Saved data entries:
◆ ◆ ◆ ◆
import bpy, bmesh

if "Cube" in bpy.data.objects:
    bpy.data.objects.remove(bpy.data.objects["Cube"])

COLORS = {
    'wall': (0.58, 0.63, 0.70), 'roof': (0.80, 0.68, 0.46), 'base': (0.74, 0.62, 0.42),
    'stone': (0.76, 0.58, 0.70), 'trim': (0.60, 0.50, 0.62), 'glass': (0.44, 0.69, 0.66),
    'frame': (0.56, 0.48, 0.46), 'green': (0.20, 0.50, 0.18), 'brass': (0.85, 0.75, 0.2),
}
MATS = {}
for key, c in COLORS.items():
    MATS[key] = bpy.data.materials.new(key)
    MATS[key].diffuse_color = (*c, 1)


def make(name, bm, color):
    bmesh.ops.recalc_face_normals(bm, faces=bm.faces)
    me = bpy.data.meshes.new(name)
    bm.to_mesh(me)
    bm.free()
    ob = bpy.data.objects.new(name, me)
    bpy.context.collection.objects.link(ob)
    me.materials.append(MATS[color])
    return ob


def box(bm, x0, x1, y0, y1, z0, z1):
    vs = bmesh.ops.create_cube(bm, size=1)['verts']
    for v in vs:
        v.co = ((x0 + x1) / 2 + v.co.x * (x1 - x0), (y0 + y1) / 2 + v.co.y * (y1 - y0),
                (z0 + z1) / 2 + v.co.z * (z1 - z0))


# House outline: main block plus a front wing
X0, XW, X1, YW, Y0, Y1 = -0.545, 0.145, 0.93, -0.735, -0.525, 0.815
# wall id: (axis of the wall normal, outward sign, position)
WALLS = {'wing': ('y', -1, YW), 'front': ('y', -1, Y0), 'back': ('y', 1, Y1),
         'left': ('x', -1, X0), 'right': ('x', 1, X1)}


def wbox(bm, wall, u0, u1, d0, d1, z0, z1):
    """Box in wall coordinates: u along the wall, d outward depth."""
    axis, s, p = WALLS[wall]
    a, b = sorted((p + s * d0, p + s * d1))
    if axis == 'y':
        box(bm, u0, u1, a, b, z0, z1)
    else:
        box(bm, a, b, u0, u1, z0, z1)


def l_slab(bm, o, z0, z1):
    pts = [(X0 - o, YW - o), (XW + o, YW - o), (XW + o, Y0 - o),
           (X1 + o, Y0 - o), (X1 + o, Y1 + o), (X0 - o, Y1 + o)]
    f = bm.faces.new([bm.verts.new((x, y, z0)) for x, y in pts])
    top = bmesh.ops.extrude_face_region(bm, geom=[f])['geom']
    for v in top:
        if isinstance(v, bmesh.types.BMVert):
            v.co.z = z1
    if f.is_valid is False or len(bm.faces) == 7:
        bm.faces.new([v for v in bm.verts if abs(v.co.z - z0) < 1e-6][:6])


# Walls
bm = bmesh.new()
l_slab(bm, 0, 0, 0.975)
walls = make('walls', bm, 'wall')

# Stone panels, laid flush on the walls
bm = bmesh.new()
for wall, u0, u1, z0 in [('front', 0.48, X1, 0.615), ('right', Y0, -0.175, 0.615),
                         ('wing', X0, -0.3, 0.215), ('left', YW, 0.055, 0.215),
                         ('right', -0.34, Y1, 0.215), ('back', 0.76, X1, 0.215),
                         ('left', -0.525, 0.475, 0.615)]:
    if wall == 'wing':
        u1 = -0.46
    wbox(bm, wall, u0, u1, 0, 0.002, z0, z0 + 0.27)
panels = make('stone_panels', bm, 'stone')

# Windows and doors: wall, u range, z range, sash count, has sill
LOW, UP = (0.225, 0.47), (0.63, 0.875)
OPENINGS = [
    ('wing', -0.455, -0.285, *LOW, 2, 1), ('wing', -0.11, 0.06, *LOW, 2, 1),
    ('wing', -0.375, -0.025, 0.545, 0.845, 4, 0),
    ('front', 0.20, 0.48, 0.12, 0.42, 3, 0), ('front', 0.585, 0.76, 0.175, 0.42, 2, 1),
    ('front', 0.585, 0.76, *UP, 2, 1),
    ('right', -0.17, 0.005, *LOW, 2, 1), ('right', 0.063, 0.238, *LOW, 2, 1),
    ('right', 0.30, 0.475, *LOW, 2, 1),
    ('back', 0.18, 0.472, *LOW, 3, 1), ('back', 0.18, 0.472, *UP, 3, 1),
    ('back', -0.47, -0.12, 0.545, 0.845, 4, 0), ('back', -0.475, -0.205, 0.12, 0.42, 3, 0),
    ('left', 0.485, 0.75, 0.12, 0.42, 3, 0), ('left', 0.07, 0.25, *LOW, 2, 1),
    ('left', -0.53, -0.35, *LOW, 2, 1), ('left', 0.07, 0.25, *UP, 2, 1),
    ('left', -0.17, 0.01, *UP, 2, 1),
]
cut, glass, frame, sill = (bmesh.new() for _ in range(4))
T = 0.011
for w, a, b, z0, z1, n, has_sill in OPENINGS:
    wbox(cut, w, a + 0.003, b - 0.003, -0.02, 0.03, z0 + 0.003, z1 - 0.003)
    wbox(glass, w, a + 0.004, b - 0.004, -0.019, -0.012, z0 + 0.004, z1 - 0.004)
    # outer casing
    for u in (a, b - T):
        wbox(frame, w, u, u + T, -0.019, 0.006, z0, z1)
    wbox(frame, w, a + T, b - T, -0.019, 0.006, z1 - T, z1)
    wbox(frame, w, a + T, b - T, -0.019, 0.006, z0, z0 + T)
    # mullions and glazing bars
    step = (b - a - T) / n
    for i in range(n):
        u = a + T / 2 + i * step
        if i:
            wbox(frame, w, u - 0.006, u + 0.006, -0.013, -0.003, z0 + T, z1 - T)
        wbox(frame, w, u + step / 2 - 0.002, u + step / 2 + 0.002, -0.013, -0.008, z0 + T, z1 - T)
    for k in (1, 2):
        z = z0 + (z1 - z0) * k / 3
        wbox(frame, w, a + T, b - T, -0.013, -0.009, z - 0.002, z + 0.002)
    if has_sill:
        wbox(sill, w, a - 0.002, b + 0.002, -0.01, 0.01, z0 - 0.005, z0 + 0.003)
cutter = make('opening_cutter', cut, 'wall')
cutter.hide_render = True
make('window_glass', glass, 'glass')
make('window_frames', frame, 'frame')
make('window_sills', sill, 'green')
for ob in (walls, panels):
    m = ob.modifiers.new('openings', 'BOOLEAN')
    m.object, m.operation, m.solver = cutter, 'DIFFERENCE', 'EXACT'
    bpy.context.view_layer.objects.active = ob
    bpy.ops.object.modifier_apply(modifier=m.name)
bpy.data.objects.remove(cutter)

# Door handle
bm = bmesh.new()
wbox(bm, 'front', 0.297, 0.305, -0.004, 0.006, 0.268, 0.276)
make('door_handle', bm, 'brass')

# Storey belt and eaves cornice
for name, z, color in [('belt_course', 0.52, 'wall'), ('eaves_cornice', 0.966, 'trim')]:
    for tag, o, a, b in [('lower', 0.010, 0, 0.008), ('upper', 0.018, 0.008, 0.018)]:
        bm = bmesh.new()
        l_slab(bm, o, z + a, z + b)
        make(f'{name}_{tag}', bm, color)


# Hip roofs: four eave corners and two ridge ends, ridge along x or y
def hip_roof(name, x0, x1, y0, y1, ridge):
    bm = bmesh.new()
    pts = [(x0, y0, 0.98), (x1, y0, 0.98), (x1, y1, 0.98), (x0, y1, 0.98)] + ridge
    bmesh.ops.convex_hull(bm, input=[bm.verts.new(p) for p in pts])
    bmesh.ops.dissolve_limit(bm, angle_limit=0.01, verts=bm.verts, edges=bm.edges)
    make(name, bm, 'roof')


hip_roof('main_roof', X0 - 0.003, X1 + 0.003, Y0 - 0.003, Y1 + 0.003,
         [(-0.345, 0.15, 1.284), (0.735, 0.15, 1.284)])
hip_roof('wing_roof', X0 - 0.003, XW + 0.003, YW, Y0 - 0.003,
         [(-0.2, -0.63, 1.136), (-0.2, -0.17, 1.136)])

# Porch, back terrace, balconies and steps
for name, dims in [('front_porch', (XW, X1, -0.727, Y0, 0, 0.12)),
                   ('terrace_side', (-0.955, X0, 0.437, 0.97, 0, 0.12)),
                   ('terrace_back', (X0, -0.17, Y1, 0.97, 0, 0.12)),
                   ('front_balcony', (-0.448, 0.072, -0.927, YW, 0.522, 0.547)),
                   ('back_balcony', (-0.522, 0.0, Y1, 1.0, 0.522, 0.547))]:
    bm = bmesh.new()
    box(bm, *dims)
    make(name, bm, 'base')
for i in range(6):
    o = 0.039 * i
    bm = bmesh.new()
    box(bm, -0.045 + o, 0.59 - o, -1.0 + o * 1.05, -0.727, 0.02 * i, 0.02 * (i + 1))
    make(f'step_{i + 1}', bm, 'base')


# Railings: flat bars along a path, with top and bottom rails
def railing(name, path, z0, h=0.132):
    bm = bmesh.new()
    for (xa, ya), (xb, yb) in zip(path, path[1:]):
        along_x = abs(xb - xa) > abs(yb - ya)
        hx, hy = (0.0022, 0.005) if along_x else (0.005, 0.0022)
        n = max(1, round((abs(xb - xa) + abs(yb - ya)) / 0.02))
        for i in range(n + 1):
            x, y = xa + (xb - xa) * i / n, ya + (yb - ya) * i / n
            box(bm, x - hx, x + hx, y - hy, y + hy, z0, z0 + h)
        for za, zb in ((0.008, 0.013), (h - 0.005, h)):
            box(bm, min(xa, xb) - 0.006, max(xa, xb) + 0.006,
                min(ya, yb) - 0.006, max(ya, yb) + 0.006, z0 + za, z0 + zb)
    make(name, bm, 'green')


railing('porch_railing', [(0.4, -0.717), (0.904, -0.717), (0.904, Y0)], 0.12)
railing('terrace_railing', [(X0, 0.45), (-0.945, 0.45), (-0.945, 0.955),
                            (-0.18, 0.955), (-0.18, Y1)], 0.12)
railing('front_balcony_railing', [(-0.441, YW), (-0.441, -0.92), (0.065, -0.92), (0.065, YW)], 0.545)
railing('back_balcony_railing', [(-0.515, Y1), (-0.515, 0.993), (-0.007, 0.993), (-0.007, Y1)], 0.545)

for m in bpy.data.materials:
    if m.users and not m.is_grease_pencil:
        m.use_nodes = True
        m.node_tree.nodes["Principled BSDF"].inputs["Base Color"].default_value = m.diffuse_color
◆ ◆ ◆ ◆
**WHAT IS BEING ASKED**
Please return the lines above that run from the line containing "# outer casing" to the line containing "[(-0.2, -0.63, 1.136), (-0.2, -0.17, 1.136)])", inclusive, exactly and with no other lines.

**WRITTEN ANSWER**
    # outer casing
    for u in (a, b - T):
        wbox(frame, w, u, u + T, -0.019, 0.006, z0, z1)
    wbox(frame, w, a + T, b - T, -0.019, 0.006, z1 - T, z1)
    wbox(frame, w, a + T, b - T, -0.019, 0.006, z0, z0 + T)
    # mullions and glazing bars
    step = (b - a - T) / n
    for i in range(n):
        u = a + T / 2 + i * step
        if i:
            wbox(frame, w, u - 0.006, u + 0.006, -0.013, -0.003, z0 + T, z1 - T)
        wbox(frame, w, u + step / 2 - 0.002, u + step / 2 + 0.002, -0.013, -0.008, z0 + T, z1 - T)
    for k in (1, 2):
        z = z0 + (z1 - z0) * k / 3
        wbox(frame, w, a + T, b - T, -0.013, -0.009, z - 0.002, z + 0.002)
    if has_sill:
        wbox(sill, w, a - 0.002, b + 0.002, -0.01, 0.01, z0 - 0.005, z0 + 0.003)
cutter = make('opening_cutter', cut, 'wall')
cutter.hide_render = True
make('window_glass', glass, 'glass')
make('window_frames', frame, 'frame')
make('window_sills', sill, 'green')
for ob in (walls, panels):
    m = ob.modifiers.new('openings', 'BOOLEAN')
    m.object, m.operation, m.solver = cutter, 'DIFFERENCE', 'EXACT'
    bpy.context.view_layer.objects.active = ob
    bpy.ops.object.modifier_apply(modifier=m.name)
bpy.data.objects.remove(cutter)

# Door handle
bm = bmesh.new()
wbox(bm, 'front', 0.297, 0.305, -0.004, 0.006, 0.268, 0.276)
make('door_handle', bm, 'brass')

# Storey belt and eaves cornice
for name, z, color in [('belt_course', 0.52, 'wall'), ('eaves_cornice', 0.966, 'trim')]:
    for tag, o, a, b in [('lower', 0.010, 0, 0.008), ('upper', 0.018, 0.008, 0.018)]:
        bm = bmesh.new()
        l_slab(bm, o, z + a, z + b)
        make(f'{name}_{tag}', bm, color)


# Hip roofs: four eave corners and two ridge ends, ridge along x or y
def hip_roof(name, x0, x1, y0, y1, ridge):
    bm = bmesh.new()
    pts = [(x0, y0, 0.98), (x1, y0, 0.98), (x1, y1, 0.98), (x0, y1, 0.98)] + ridge
    bmesh.ops.convex_hull(bm, input=[bm.verts.new(p) for p in pts])
    bmesh.ops.dissolve_limit(bm, angle_limit=0.01, verts=bm.verts, edges=bm.edges)
    make(name, bm, 'roof')


hip_roof('main_roof', X0 - 0.003, X1 + 0.003, Y0 - 0.003, Y1 + 0.003,
         [(-0.345, 0.15, 1.284), (0.735, 0.15, 1.284)])
hip_roof('wing_roof', X0 - 0.003, XW + 0.003, YW, Y0 - 0.003,
         [(-0.2, -0.63, 1.136), (-0.2, -0.17, 1.136)])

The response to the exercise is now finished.